(Stored dataset items)
----------

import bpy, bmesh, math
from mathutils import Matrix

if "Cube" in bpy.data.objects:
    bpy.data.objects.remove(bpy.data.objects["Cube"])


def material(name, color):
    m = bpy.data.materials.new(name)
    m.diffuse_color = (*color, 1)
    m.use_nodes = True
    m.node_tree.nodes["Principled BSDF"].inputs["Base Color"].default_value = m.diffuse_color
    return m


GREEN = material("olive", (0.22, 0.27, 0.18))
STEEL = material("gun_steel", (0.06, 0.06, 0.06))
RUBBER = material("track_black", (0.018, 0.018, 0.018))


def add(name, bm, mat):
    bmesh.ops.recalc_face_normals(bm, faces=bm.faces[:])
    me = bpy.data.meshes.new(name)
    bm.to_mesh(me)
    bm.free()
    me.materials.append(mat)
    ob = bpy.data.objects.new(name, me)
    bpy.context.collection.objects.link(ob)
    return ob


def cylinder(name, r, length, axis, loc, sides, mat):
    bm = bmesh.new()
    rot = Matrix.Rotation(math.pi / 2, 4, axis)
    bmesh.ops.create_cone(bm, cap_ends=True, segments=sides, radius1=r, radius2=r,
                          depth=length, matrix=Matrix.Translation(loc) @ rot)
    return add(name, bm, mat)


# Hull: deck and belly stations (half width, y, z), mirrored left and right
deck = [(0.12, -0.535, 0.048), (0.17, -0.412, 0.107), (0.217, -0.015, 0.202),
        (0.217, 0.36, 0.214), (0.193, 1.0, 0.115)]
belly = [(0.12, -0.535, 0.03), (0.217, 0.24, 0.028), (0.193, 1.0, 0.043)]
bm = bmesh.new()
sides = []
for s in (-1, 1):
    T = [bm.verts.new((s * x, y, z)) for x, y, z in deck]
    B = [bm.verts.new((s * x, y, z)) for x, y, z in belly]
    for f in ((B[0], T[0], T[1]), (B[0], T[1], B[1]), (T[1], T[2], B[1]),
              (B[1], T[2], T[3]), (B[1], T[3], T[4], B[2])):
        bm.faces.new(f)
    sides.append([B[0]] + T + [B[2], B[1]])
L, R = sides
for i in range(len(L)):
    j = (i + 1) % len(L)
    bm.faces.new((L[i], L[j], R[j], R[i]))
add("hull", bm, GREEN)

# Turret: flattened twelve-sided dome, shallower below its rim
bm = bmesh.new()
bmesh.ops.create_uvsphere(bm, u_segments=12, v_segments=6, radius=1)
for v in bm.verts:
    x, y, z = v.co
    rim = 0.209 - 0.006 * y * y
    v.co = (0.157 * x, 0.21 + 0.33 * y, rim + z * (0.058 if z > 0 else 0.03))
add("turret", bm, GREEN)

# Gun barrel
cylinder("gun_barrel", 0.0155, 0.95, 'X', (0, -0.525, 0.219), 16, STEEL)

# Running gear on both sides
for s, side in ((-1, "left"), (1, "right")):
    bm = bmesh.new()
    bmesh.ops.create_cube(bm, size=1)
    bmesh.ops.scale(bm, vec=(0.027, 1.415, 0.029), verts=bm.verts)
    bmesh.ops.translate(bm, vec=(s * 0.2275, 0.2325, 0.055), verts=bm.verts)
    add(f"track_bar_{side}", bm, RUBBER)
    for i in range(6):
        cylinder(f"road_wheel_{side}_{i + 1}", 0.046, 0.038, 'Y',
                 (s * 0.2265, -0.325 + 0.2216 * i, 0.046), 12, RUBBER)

----------

All of the data must be set down again exactly.

[Solution to the exercise]
import bpy, bmesh, math
from mathutils import Matrix

if "Cube" in bpy.data.objects:
    bpy.data.objects.remove(bpy.data.objects["Cube"])


def material(name, color):
    m = bpy.data.materials.new(name)
    m.diffuse_color = (*color, 1)
    m.use_nodes = True
    m.node_tree.nodes["Principled BSDF"].inputs["Base Color"].default_value = m.diffuse_color
    return m


GREEN = material("olive", (0.22, 0.27, 0.18))
STEEL = material("gun_steel", (0.06, 0.06, 0.06))
RUBBER = material("track_black", (0.018, 0.018, 0.018))


def add(name, bm, mat):
    bmesh.ops.recalc_face_normals(bm, faces=bm.faces[:])
    me = bpy.data.meshes.new(name)
    bm.to_mesh(me)
    bm.free()
    me.materials.append(mat)
    ob = bpy.data.objects.new(name, me)
    bpy.context.collection.objects.link(ob)
    return ob


def cylinder(name, r, length, axis, loc, sides, mat):
    bm = bmesh.new()
    rot = Matrix.Rotation(math.pi / 2, 4, axis)
    bmesh.ops.create_cone(bm, cap_ends=True, segments=sides, radius1=r, radius2=r,
                          depth=length, matrix=Matrix.Translation(loc) @ rot)
    return add(name, bm, mat)


# Hull: deck and belly stations (half width, y, z), mirrored left and right
deck = [(0.12, -0.535, 0.048), (0.17, -0.412, 0.107), (0.217, -0.015, 0.202),
        (0.217, 0.36, 0.214), (0.193, 1.0, 0.115)]
belly = [(0.12, -0.535, 0.03), (0.217, 0.24, 0.028), (0.193, 1.0, 0.043)]
bm = bmesh.new()
sides = []
for s in (-1, 1):
    T = [bm.verts.new((s * x, y, z)) for x, y, z in deck]
    B = [bm.verts.new((s * x, y, z)) for x, y, z in belly]
    for f in ((B[0], T[0], T[1]), (B[0], T[1], B[1]), (T[1], T[2], B[1]),
              (B[1], T[2], T[3]), (B[1], T[3], T[4], B[2])):
        bm.faces.new(f)
    sides.append([B[0]] + T + [B[2], B[1]])
L, R = sides
for i in range(len(L)):
    j = (i + 1) % len(L)
    bm.faces.new((L[i], L[j], R[j], R[i]))
add("hull", bm, GREEN)

# Turret: flattened twelve-sided dome, shallower below its rim
bm = bmesh.new()
bmesh.ops.create_uvsphere(bm, u_segments=12, v_segments=6, radius=1)
for v in bm.verts:
    x, y, z = v.co
    rim = 0.209 - 0.006 * y * y
    v.co = (0.157 * x, 0.21 + 0.33 * y, rim + z * (0.058 if z > 0 else 0.03))
add("turret", bm, GREEN)

# Gun barrel
cylinder("gun_barrel", 0.0155, 0.95, 'X', (0, -0.525, 0.219), 16, STEEL)

# Running gear on both sides
for s, side in ((-1, "left"), (1, "right")):
    bm = bmesh.new()
    bmesh.ops.create_cube(bm, size=1)
    bmesh.ops.scale(bm, vec=(0.027, 1.415, 0.029), verts=bm.verts)
    bmesh.ops.translate(bm, vec=(s * 0.2275, 0.2325, 0.055), verts=bm.verts)
    add(f"track_bar_{side}", bm, RUBBER)
    for i in range(6):
        cylinder(f"road_wheel_{side}_{i + 1}", 0.046, 0.038, 'Y',
                 (s * 0.2265, -0.325 + 0.2216 * i, 0.046), 12, RUBBER)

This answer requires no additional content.